Collected data =
* * * * *

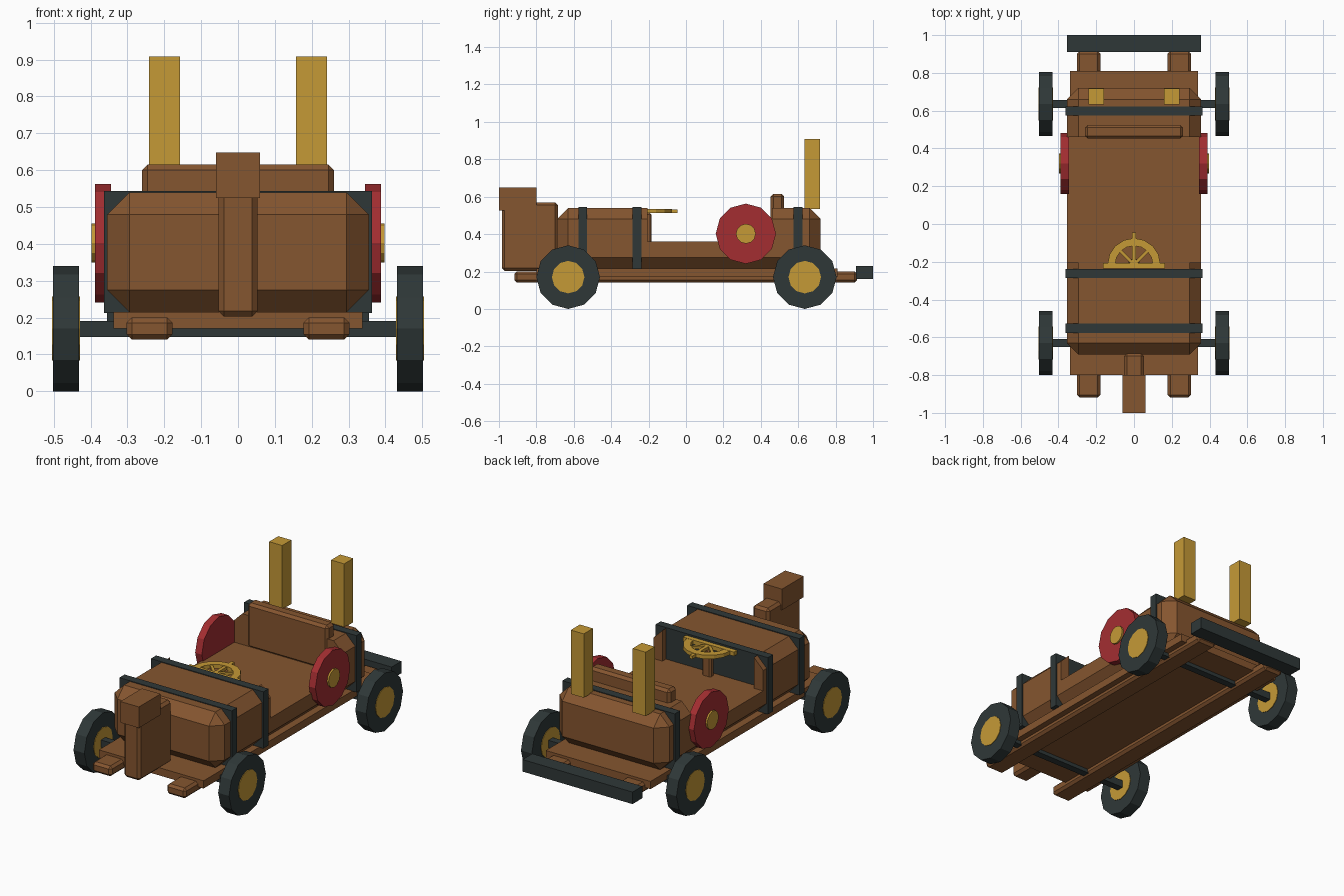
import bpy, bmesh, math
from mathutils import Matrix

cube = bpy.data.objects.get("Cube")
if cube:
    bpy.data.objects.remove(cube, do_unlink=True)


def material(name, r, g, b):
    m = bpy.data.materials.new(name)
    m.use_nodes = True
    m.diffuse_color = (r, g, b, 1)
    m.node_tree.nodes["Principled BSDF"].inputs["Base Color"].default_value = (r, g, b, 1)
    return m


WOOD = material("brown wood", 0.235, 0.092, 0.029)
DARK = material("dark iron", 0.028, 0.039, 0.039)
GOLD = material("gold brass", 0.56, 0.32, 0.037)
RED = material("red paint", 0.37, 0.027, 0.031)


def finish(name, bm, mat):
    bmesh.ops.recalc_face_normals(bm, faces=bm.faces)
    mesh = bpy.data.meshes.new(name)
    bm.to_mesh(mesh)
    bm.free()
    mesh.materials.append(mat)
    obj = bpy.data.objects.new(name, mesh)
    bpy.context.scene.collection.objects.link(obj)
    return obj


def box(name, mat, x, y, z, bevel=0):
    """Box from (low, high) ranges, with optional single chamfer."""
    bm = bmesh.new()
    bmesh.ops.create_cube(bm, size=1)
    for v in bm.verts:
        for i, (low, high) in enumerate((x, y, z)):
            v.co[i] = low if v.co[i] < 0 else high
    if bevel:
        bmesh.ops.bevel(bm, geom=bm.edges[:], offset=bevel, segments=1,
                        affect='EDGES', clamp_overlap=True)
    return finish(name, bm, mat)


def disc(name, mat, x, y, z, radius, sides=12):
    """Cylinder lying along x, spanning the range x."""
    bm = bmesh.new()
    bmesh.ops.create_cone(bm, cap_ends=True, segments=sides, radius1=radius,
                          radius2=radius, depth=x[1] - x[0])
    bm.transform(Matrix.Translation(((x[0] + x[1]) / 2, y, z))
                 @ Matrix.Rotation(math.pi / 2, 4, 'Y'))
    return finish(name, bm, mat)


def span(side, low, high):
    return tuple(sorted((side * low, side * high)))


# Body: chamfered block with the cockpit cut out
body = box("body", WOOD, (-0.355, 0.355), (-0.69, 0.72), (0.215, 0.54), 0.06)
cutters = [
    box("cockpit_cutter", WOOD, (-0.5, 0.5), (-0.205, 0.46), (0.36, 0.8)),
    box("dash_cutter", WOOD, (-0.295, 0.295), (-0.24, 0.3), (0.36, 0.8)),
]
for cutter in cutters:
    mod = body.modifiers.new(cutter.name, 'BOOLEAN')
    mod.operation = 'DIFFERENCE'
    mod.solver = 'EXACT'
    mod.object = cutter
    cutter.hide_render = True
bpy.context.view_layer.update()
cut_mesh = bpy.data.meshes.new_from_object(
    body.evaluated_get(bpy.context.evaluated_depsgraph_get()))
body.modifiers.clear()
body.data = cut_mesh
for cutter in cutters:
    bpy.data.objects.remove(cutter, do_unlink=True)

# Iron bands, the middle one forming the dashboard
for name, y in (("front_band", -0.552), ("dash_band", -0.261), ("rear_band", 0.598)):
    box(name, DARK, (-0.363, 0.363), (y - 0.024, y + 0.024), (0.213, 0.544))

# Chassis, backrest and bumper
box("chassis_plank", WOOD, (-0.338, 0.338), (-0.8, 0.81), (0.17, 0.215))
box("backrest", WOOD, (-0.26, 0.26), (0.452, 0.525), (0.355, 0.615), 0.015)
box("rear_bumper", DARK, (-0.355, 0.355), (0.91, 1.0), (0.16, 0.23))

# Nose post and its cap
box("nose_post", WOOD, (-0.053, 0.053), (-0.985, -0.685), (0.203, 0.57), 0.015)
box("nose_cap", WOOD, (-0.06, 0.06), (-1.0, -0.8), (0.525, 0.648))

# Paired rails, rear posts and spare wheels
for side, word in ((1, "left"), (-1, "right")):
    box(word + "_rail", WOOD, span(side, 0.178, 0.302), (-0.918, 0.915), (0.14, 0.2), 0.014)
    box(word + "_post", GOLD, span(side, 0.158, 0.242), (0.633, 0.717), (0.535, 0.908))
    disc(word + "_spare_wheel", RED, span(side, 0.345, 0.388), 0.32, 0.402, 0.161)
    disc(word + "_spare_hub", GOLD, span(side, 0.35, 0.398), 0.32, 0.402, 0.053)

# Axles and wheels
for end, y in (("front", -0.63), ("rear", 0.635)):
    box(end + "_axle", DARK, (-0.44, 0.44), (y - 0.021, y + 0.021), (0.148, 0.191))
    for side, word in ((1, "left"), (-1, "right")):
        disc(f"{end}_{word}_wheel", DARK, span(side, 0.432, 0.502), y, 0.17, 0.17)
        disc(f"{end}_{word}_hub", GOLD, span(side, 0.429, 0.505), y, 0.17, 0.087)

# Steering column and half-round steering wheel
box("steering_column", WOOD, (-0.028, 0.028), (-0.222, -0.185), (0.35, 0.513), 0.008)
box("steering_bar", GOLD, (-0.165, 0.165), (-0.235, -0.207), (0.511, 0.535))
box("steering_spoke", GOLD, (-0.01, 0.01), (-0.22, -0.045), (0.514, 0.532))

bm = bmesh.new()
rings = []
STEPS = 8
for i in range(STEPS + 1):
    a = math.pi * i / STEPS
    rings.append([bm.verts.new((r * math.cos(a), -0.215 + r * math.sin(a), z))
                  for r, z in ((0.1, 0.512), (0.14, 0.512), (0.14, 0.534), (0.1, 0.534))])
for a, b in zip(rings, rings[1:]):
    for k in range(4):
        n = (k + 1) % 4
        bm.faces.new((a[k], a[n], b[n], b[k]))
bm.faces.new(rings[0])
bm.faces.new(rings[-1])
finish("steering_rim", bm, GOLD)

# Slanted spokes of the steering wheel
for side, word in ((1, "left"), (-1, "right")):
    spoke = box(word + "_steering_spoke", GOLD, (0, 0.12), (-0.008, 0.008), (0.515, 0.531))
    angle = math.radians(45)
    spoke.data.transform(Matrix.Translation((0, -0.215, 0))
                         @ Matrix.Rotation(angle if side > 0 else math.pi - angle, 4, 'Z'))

* * * * *

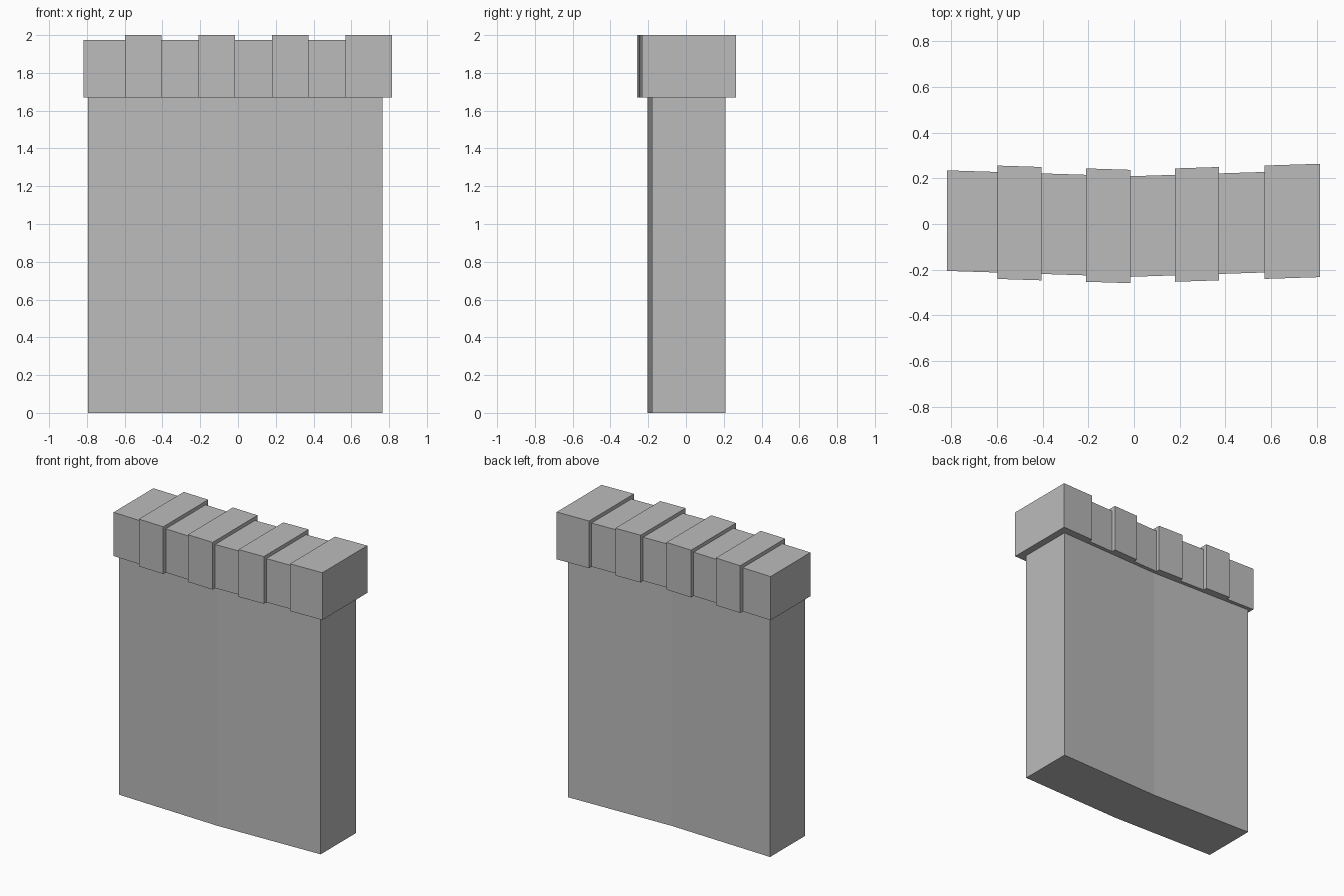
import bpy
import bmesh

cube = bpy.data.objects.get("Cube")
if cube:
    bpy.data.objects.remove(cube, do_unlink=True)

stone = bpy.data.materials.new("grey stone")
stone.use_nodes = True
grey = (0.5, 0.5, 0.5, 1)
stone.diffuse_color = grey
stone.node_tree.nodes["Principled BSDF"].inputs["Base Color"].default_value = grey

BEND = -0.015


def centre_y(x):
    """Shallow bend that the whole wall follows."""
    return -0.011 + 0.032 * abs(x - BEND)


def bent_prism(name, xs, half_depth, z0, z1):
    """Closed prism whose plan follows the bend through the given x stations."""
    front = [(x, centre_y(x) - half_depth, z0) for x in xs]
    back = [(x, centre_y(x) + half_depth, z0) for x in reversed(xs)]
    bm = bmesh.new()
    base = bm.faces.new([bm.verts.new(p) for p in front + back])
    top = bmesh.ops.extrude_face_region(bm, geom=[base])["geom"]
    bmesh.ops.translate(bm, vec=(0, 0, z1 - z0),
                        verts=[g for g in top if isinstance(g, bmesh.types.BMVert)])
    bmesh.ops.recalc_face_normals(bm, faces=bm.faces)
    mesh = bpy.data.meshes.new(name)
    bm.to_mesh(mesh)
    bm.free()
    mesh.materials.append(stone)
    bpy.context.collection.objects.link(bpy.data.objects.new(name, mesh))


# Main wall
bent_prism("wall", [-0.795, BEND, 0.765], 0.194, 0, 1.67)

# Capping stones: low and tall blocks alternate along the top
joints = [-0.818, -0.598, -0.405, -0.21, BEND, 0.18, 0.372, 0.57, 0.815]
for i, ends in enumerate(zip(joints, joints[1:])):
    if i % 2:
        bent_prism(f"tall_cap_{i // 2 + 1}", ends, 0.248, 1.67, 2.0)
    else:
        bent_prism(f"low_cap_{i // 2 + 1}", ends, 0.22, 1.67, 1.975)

* * * * *

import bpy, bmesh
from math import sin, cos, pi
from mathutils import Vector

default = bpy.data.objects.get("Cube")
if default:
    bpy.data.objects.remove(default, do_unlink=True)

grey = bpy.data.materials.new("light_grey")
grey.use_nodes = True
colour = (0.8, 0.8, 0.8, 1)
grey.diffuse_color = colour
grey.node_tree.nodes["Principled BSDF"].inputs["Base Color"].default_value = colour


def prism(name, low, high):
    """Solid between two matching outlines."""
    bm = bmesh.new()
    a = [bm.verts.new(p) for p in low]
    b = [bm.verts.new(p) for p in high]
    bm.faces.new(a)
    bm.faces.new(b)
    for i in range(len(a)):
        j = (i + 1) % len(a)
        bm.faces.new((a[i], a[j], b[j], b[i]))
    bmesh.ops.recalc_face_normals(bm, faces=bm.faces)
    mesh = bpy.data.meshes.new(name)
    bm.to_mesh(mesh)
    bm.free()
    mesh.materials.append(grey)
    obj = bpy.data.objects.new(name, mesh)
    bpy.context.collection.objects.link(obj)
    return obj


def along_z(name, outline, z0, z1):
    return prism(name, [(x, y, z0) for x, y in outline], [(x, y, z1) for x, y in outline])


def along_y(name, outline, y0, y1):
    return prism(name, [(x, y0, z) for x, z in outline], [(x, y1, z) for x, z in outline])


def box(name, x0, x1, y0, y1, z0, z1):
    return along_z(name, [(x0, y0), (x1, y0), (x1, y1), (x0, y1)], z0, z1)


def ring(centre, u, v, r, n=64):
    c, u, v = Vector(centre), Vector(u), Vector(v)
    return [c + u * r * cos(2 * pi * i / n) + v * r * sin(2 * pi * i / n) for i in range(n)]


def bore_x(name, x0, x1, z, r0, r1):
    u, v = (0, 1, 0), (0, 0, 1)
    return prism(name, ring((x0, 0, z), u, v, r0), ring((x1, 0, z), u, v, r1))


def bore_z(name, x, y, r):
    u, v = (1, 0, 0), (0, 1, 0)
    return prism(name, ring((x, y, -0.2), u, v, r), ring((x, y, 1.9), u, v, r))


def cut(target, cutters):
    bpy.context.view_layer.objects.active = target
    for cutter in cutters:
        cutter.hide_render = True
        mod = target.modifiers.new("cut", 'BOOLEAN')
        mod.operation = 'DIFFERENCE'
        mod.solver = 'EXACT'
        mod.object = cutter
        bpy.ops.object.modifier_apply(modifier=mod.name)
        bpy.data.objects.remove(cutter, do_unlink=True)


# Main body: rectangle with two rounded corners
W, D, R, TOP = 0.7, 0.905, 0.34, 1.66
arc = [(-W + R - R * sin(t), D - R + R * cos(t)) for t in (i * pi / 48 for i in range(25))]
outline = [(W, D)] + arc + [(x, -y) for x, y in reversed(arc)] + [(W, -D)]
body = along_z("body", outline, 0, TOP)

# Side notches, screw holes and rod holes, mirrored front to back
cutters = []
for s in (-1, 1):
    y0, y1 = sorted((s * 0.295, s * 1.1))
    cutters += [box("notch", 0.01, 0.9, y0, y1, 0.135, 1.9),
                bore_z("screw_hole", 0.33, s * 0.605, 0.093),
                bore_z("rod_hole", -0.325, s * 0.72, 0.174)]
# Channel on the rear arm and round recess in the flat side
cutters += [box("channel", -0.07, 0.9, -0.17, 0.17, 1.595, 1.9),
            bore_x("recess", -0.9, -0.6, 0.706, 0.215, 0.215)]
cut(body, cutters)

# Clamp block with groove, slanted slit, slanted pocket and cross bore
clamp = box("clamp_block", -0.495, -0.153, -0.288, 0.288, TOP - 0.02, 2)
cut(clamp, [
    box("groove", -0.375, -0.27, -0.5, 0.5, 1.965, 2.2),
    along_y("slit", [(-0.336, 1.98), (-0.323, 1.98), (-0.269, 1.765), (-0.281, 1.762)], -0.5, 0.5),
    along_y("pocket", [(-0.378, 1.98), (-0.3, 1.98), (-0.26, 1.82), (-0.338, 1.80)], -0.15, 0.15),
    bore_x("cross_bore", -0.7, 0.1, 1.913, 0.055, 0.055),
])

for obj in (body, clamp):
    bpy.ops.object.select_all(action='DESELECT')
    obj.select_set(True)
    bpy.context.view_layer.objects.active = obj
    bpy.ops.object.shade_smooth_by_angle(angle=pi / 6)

* * * * *

Your objective = What is the number of lines in the data that contain "import"? Write that number and nothing else.

Exercise result = 7